Launchpad Entry: mobile-karmic-android-packaging
Contributors: Emmet Hikory, Michael Casadevall
Packages affected: TBD
With the availability of mobile-karmic-android-execution-environment, both the android runtime should be packaged in a rational manner, and Android applications could be packaged for delivery to users through our existing archive.
No release note beyond that for mobile-karmic-android-execution-environment is required.
Ubuntu users have become familiar with using package management tools to install and uninstall software. This behaviour should be reinforced by making common applications available for use in the Android Environment.
Alice wants to experiment with Android, and is able to install a base set of applications to better understand what is available.
The solution chosen for mobile-karmic-android-execution-environment is capable of supporting supplementary package installation.

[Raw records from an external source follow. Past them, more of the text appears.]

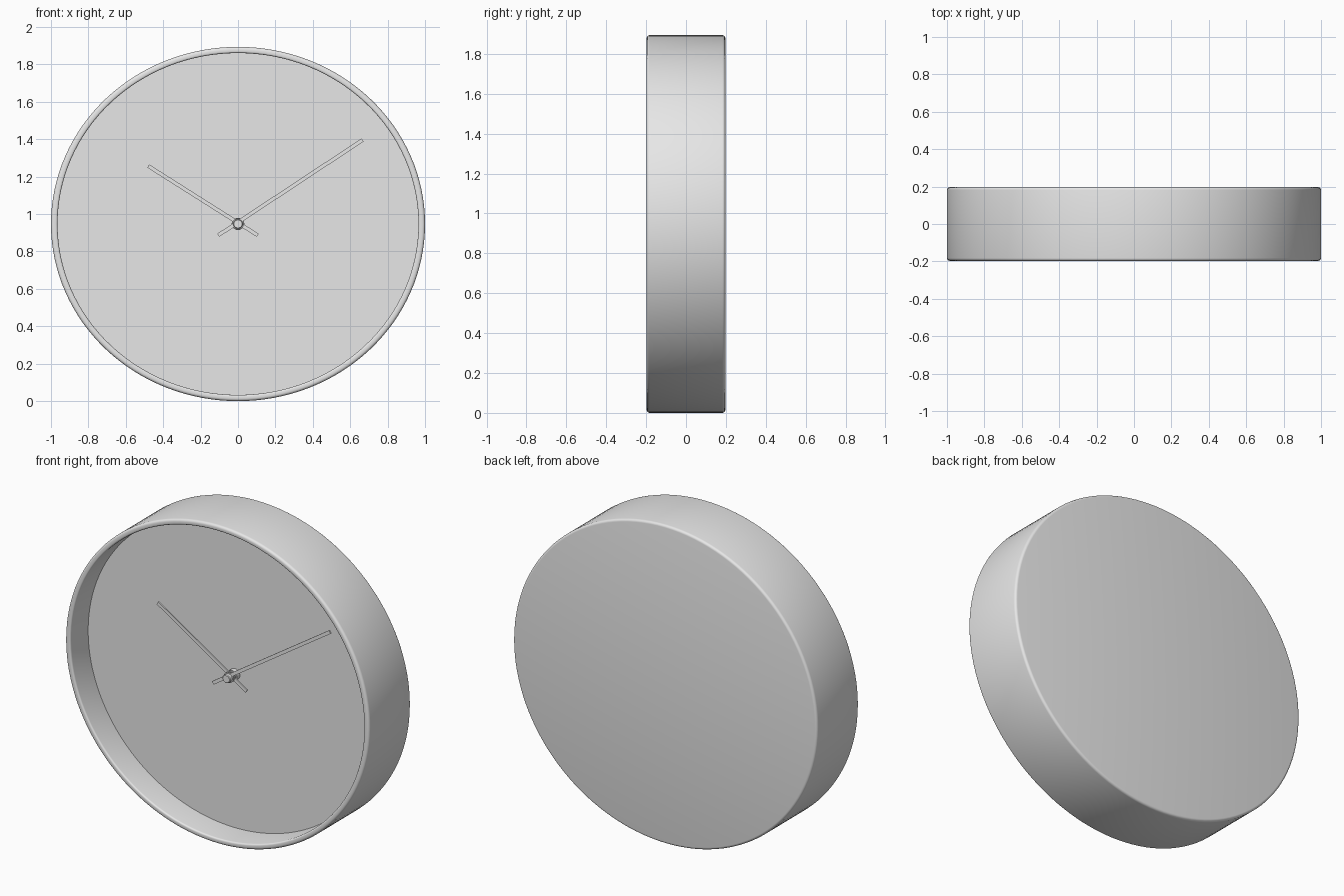
import bpy, bmesh, math
from mathutils import Vector, Matrix

cube = bpy.data.objects.get("Cube")
if cube:
    bpy.data.objects.remove(cube)

SQUASH = 0.947          # the round parts are slightly flattened in height
CENTRE = Vector((0, 0, SQUASH))

grey = bpy.data.materials.new("plain_grey")
grey.use_nodes = True
grey.diffuse_color = (0.8, 0.8, 0.8, 1)
grey.node_tree.nodes["Principled BSDF"].inputs["Base Color"].default_value = grey.diffuse_color


def finish(name, bm):
    bmesh.ops.recalc_face_normals(bm, faces=bm.faces)
    mesh = bpy.data.meshes.new(name)
    bm.to_mesh(mesh)
    bm.free()
    mesh.materials.append(grey)
    obj = bpy.data.objects.new(name, mesh)
    bpy.context.collection.objects.link(obj)
    bpy.ops.object.select_all(action='DESELECT')
    obj.select_set(True)
    bpy.context.view_layer.objects.active = obj
    bpy.ops.object.shade_smooth_by_angle(angle=math.radians(35))
    return obj


def lathe(name, profile, steps):
    """Turn (radius, y) points about the y axis, flattened in height."""
    bm = bmesh.new()
    verts = [bm.verts.new((r, y, 0)) for r, y in profile]
    edges = [bm.edges.new(pair) for pair in zip(verts, verts[1:])]
    bmesh.ops.spin(bm, geom=verts + edges, cent=(0, 0, 0), axis=(0, 1, 0),
                   angle=math.tau, steps=steps, use_duplicate=False)
    bmesh.ops.remove_doubles(bm, verts=bm.verts, dist=0.0001)
    bmesh.ops.transform(bm, verts=bm.verts,
                        matrix=Matrix.Translation(CENTRE) @ Matrix.Diagonal((1, 1, SQUASH, 1)))
    return finish(name, bm)


def corner(r, y, size, start):
    """Quarter-round of the given size about a corner centre."""
    angles = [math.radians(start + 90 * i / 4) for i in range(5)]
    return [(r + size * math.cos(a), y + size * math.sin(a)) for a in angles]


def hand(name, tail, tip, y):
    """Thin straight bar between two (x, z) points."""
    a, b = Vector((tail[0], y, tail[1])), Vector((tip[0], y, tip[1]))
    d = b - a
    bm = bmesh.new()
    bmesh.ops.create_cube(bm, size=1)
    turn = Matrix.Rotation(-math.atan2(d.z, d.x), 4, 'Y')
    bmesh.ops.transform(bm, verts=bm.verts, matrix=Matrix.Translation((a + b) / 2) @ turn
                        @ Matrix.Diagonal((d.length, 0.008, 0.02, 1)))
    return finish(name, bm)


# Drum-shaped case: rounded back edge, thin rim, open front
HALF, BEVEL, INNER, DIAL_Y = 0.197, 0.015, 0.965, -0.03
case_profile = [(0, HALF)]
case_profile += reversed(corner(1 - BEVEL, HALF - BEVEL, BEVEL, 0))
case_profile += reversed(corner(1 - BEVEL, BEVEL - HALF, BEVEL, -90))
case_profile += reversed(corner(INNER + 0.01, 0.01 - HALF, 0.01, 180))
case_profile += [(INNER, DIAL_Y + 0.01)]
lathe("case", case_profile, 128)

# Recessed dial
lathe("dial", [(0, DIAL_Y), (INNER, DIAL_Y)], 128)

# Hub: collar behind the hands, spindle and front cap
lathe("hub_collar", [(0.034, DIAL_Y), (0.034, -0.058), (0, -0.058)], 32)
lathe("hub_spindle", [(0.018, DIAL_Y), (0.018, -0.1)], 32)
lathe("hub_cap", [(0, -0.09), (0.026, -0.09), (0.026, -0.108), (0.022, -0.112), (0, -0.112)], 32)

# Hands, the long one in front
hand("hour_hand", (0.105, 0.887), (-0.48, 1.257), -0.068)
hand("minute_hand", (-0.105, 0.887), (0.666, 1.396), -0.084)
for name, y in (("hour_hand_boss", -0.068), ("minute_hand_boss", -0.084)):
    lathe(name, [(0, y + 0.004), (0.032, y + 0.004), (0.032, y - 0.004), (0, y - 0.004)], 32)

There is a core issue in that Android does not have a concept of separate users. The execution model does allow multiple instances of the android runtime to execute, however, and, as noted, it should be possible to have each user have a local ~/.android directory or similar file to store per-user-account android application settings. If this is possible to achieve, then we can install android applications in a common directory, such as /usr/share/android. This is an essential assumption to supporting a model for using debian packaging to insall android applications.
There are two issues. First, there are binary android applications for which there may either be no source archive, or that has license restrictions. It can be possible to wrap/convert such Android binary applications into "installable" debs and treat them the way a proprietary codec might be treated.
Others, that are built from valid sources, should be re-built in Debian as native packages. However, this means the build machines and backends must have an Android "jdk" environment available, and an android jdk along with other android specific build tools would also have to be packaged first.
While we can avoid packaging android applications themselves entirely, and let users run native android applications in the android runtime environment itself, this prevents users from running android "widgets" as part of their desktop experience.
Android applications have a basic dependency system based on who can provide "service X". We can at least partially emulate this using virtual packages with Provides: X and Requires: X in our native Debian packages.
In theory, we would have a package that is an android root image template, which would generate per user android runtime instances, we would have a jre and other runtime support packages for android, we would have a jdk and dev packages, and we would have deb's for individual android applications themselves, all represented in our existing archive. We would also initially package those default packages Android comes with, as a model for future work.
The add/remove dialog would have a new category for "Android" runtime and applications on UNR.
Code changes should include an overview of what needs to change, and in some cases even the specific details.
No migration; new functionality
It's important that we are able to test new features, and demonstrate them to users. Use this section to describe a short plan that anybody can follow that demonstrates the feature is working. This can then be used during testing, and to show off after release. Please add an entry to http://testcases.qa.ubuntu.com/Coverage/NewFeatures for tracking test coverage.
This need not be added or completed until the specification is nearing beta.
How do we handle applications that package native Android "runtime" components as well as the application itself? These may require a lot of porting work. What about "application store"? Should that be available (assuming business relation with google) in the existing Android execution environment or offered as a native tool? If so, how do applications (many might be proprietary) migrate from Application store to a Debian packaged and accessible archive?
BoF agenda and discussion
Use this section to take notes during the BoF; if you keep it in the approved spec, use it for summarising what was discussed and note any options that were rejected.